The holidays are nearly upon us, which for some couples brings excitement and others dread. At the recent request of some readers, I researched ways to improve the notorious mother-in-law relationship. Stress and strain between spouses and in-laws causes a good deal of division and strife in marriage. If your relationship with in-laws or parents is less-than-perfect, maybe this is the year for change.

After reviewing several resources, I came across an excellent post written by Gretchen Rubin, a best-selling author who writes tips for improving your happiness.  Rubin’s article “Ten tips for getting along with your mother-in-law” contains a gold mine of sound advice on how you can make your interactions much more positive and pleasant. Give it a read. Even the commenters added more good tips, such as, “No matter how much they drive you crazy, remember that they’ve been driving your spouse crazy much longer. Don’t take out your frustrations on your spouse; they’re probably as stressed out as you are.” If your issue is another family member, Rubin also has a good post on “7 tips for getting along with difficult relatives.”

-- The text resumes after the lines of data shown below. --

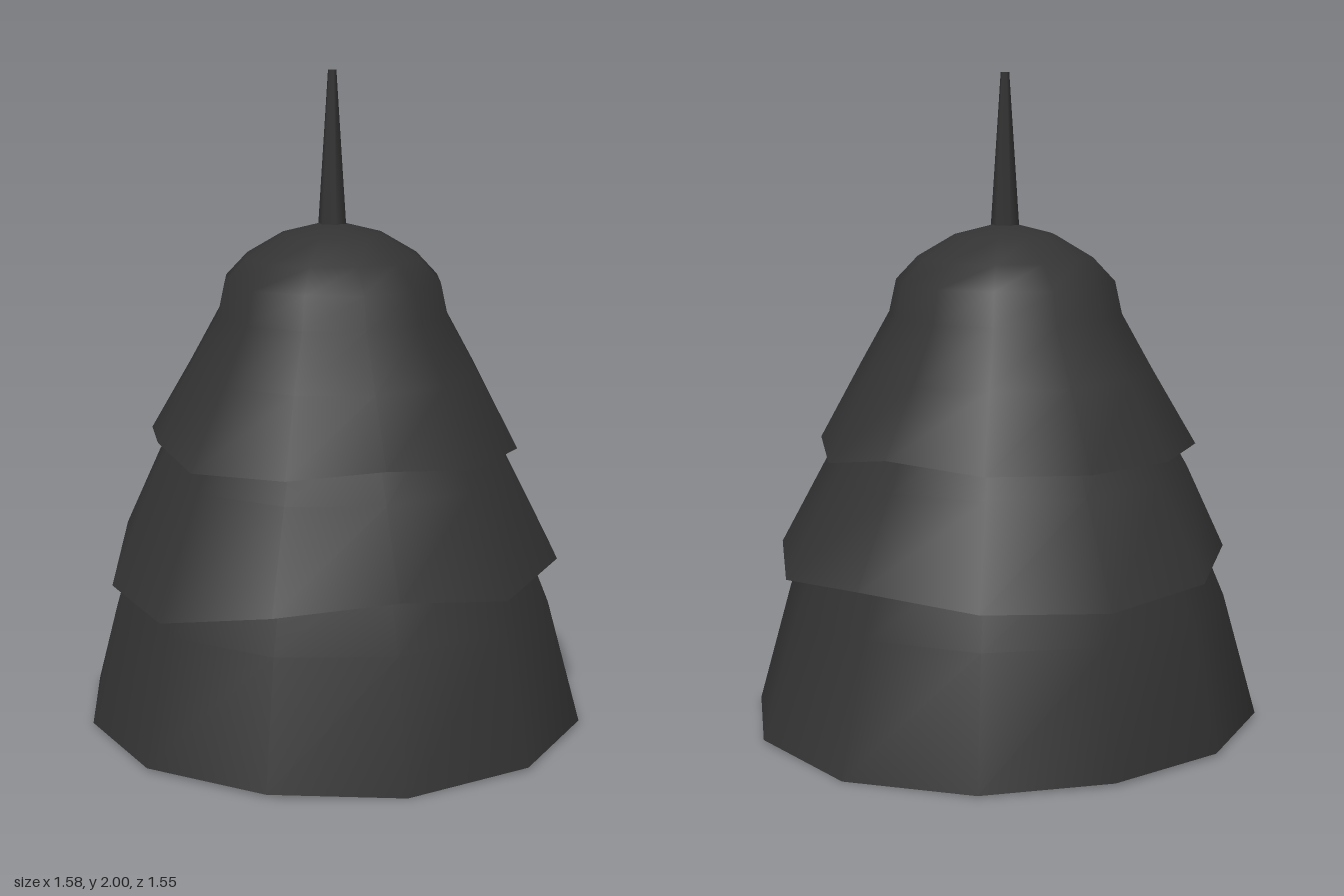
import * as THREE from 'three';
import { mergeVertices } from 'three/addons/utils/BufferGeometryUtils.js';

const SIDES = 12;

// Open tier: an uneven hem (radius and height per corner, starting at +z and
// turning towards +x) followed by regular rings [radius, y] up to its top.
function tierGeometry(hemRadii, hemHeights, rings) {
  const positions = [];
  const index = [];
  for (let row = 0; row <= rings.length; row++) {
    for (let i = 0; i < SIDES; i++) {
      const a = (i / SIDES) * Math.PI * 2;
      const [r, y] = row === 0 ? [hemRadii[i], hemHeights[i]] : rings[row - 1];
      positions.push(r * Math.sin(a), y, r * Math.cos(a));
    }
  }
  for (let row = 0; row < rings.length; row++) {
    for (let i = 0; i < SIDES; i++) {
      const j = (i + 1) % SIDES;
      const a = row * SIDES + i, b = row * SIDES + j;
      const c = b + SIDES, d = a + SIDES;
      index.push(a, b, c);
      if (rings[row][0] > 0) index.push(a, c, d);
    }
  }
  const geometry = new THREE.BufferGeometry();
  geometry.setAttribute('position', new THREE.Float32BufferAttribute(positions, 3));
  geometry.setIndex(index);
  const merged = mergeVertices(geometry, 1e-5);
  merged.computeVertexNormals();
  return merged;
}

export function createModel() {
  const group = new THREE.Group();
  group.name = 'tieredTree';
  const dark = new THREE.MeshStandardMaterial({ color: 0x333333, side: THREE.DoubleSide });

  const add = (name, geometry) => {
    const mesh = new THREE.Mesh(geometry, dark);
    mesh.name = name;
    group.add(mesh);
    return mesh;
  };

  // Lower tier, hollow and open below
  add('lowerTier', tierGeometry(
    [0.77, 0.78, 0.80, 0.79, 0.80, 0.80, 0.78, 0.76, 0.77, 0.79, 0.77, 0.78],
    [0.01, 0.0, 0.01, 0.01, 0.01, 0.0, 0.005, 0.01, 0.01, 0.01, 0.01, 0.01],
    [[0.685, 0.39], [0.58, 0.64]],
  ));

  // Middle tier with a wavy hem
  add('middleTier', tierGeometry(
    [0.70, 0.69, 0.71, 0.71, 0.72, 0.72, 0.72, 0.73, 0.72, 0.68, 0.70, 0.72],
    [0.51, 0.55, 0.50, 0.53, 0.50, 0.54, 0.51, 0.50, 0.52, 0.55, 0.45, 0.44],
    [[0.565, 0.80], [0.44, 1.02]],
  ));

  // Upper tier closing in a rounded crown
  add('upperTier', tierGeometry(
    [0.55, 0.56, 0.58, 0.58, 0.58, 0.59, 0.59, 0.59, 0.59, 0.59, 0.55, 0.59],
    [0.87, 0.90, 0.87, 0.87, 0.845, 0.90, 0.875, 0.87, 0.87, 0.87, 0.89, 0.865],
    [[0.455, 1.1], [0.36, 1.27], [0.338, 1.37], [0.27, 1.442], [0.155, 1.51], [0, 1.55]],
  ));

  // Six-sided spike on top
  const spike = add('spike', new THREE.CylinderGeometry(0.013, 0.044, 0.47, 6, 1, false, Math.PI / 6));
  spike.position.y = 1.765;

  return group;
}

I once heard the suggestion to act as if you have the relationship you want, and start cultivating that ideal relationship. While that may not always work, Gretchen suggests putting yourself in a friendly, calm frame of mind before you get together with in-laws. Instead of avoiding your mother-in-law, seek her out and be friendly. Basically, put yourself in a better mood before you get there, so you are not so easily offended.

One of her insightful tips is to “mindfully articulate, and act in accordance with, your own values.” She explains, “If you know your own values and live according to them, people’s pointed remarks don’t sting nearly as much, and strangely, they often back off.”

If a difficult situation fails to improve, you can still be in charge of your own reactions and behavior. You may need to bite your tongue for the benefit of your spouse. “Sometimes you can behave nicely for someone else’s happiness, even if you’d be very happy to pitch a battle, if left to your own devices,” says Rubin.

Rubin’s blog has other helpful and tested strategies for improving your own happiness, which can be beneficial as long as you are clear on the difference between seeking happiness and seeking joy.

So, are you looking forward to Thanksgiving with extended family, or are you considering flying to Tahiti instead? Do you have any great in-law tips to share?